Damien Cremean’s excellent Admiralty Jurisdiction, nearly 25 years old and now in its fifth edition, is a book very much in the first of these traditions, and is none the worse for that. This work started life as a straightforward, and very necessary, book on Australian Admiralty law once it had been liberated from its imperial and Anglocentric origins in 1988. But it has now expanded into a much more general multijurisdictional handbook taking in all the important common law legal systems. To Australia, New Zealand, Singapore and Hong Kong, the subjects of the fourth edition, are now added the further common law systems of Canada, India and England, and these are further supplemented by the mixed (and sometimes idiosyncratic) jurisdiction of South Africa.
The plan of the work remains very much as before. Admiralty Jurisdiction is ultimately Australian-based, as befits a work by someone who teaches in Brisbane, but with extensive excursuses dealing with the case law in, and the peculiarities of the legislation applicable to, the other jurisdictions. The coverage is divided into four chapters—a general overview of Admiralty jurisdiction, Admiralty and the court system, detailed coverage of the specific traditional heads of Admiralty jurisdiction, and the inevitable big section on practice and procedure. In terms of writing, the style is discursive, rather in the way of a lecture or webinar, going through the main cases and statutory provisions applicable in each place. In other words, what we have here is a very well-documented handbook for anyone tasked with carrying on or overseeing Admiralty litigation which is ongoing in any of the main common law jurisdictions.
The coverage is not only well written, but helpful and informative on a number of matters otherwise highly technical: for example, the vexed question of damage done by a ship (p.78 on), the burden of proof as to matters that go to the constitution of Admiralty jurisdiction (p.161 onwards), and what happens where Admiralty proceedings taking effect through arrest are stayed in favour of arbitration (p.185 on).
Your reviewer found refreshingly few inaccuracies in detail, though he did raise an eyebrow at the suggestion that the Admiralty action in rem has anything in common with the Roman actio in rem (highly unlikely, since they mean entirely different things) and that the County Court in England has any jurisdiction in Admiralty (it does not, even by consent).

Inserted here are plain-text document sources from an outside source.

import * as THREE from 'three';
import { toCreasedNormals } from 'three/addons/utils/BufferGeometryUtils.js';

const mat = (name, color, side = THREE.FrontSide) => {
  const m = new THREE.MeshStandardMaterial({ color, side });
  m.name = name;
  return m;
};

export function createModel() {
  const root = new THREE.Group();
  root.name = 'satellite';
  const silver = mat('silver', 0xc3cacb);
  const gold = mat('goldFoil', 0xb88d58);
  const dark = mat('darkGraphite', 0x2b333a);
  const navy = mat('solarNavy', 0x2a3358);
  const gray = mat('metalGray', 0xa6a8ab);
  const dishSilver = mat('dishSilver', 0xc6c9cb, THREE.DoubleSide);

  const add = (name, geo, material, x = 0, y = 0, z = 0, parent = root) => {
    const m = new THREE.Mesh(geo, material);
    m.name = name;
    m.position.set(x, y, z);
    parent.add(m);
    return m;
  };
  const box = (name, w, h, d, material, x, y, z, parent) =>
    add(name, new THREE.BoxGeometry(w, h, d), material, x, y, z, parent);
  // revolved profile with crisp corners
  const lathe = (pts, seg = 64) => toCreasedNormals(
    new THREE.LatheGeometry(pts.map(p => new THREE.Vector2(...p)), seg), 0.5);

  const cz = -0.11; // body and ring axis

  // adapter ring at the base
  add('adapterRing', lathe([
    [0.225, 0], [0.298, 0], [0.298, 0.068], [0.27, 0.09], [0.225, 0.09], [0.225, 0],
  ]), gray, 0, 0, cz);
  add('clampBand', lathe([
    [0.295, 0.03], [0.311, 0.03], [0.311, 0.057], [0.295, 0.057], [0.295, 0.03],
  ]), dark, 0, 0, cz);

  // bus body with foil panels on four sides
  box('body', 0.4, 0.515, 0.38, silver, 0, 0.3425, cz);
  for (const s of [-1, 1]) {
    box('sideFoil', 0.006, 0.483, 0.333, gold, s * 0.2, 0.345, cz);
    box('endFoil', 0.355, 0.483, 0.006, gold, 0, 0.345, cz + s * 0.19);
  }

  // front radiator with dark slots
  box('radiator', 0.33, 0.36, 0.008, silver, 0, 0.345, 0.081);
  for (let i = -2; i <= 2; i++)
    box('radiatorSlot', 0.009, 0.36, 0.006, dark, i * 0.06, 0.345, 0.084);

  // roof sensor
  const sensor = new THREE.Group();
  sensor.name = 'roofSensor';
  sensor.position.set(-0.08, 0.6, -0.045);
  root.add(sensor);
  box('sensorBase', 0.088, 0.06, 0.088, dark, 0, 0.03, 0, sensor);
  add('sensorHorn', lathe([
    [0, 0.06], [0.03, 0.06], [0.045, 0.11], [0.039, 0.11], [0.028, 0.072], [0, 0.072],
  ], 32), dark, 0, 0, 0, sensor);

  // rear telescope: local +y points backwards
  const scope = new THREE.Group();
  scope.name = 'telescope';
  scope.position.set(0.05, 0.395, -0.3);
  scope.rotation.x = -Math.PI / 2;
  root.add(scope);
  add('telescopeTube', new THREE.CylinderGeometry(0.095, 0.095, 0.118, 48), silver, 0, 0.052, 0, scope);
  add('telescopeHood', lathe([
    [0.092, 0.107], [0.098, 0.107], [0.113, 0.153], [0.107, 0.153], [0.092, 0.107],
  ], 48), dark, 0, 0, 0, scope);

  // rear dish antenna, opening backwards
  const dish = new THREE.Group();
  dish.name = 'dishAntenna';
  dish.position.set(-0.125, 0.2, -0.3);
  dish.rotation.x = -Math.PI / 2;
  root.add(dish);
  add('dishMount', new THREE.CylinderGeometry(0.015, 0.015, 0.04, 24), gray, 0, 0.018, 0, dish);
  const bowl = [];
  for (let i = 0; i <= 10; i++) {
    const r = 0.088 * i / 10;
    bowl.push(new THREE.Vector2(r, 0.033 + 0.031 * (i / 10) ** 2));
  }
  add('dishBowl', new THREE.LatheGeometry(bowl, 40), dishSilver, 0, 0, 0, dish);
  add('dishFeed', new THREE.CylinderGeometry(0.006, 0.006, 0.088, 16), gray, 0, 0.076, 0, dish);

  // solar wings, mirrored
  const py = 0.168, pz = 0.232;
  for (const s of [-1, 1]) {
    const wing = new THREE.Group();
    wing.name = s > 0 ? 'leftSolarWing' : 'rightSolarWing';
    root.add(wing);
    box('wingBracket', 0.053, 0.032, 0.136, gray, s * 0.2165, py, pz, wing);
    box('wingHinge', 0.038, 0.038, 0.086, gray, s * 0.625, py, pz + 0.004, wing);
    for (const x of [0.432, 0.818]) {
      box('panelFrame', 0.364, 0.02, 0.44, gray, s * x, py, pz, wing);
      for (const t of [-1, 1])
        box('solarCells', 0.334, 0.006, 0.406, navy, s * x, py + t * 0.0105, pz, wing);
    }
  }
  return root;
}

More substantial criticisms were also gratifyingly few. The mini-disquisition on the Hague-Visby Rules might profitably be removed, since a book on Admiralty is not the ideal place for it, or for that matter likely to be used as a source of reference by a busy practitioner. Again, it is all very well to discuss, in the course of the coverage of maritime liens, the order of priority between them: but what the person arresting a vessel and having her sold really needs is a more general account of the priority of all proprietary claims against her, lien, non-lien and indeed non-Admiralty (for example, port authorities’ rights of retention). And, from an English reviewer, one more: references to the Old Country should be to England, not the UK. Scots Admiralty and arrestment law is separate, and at times different, from English.
Overall, however, this is an excellent book. Anyone dealing with Admiralty in Australia must buy it in its latest form. Lawyers wanting a guide as to such proceedings in common law countries, and those like academics merely interested in it, should consider themselves very strongly advised to do so. You will not regret it.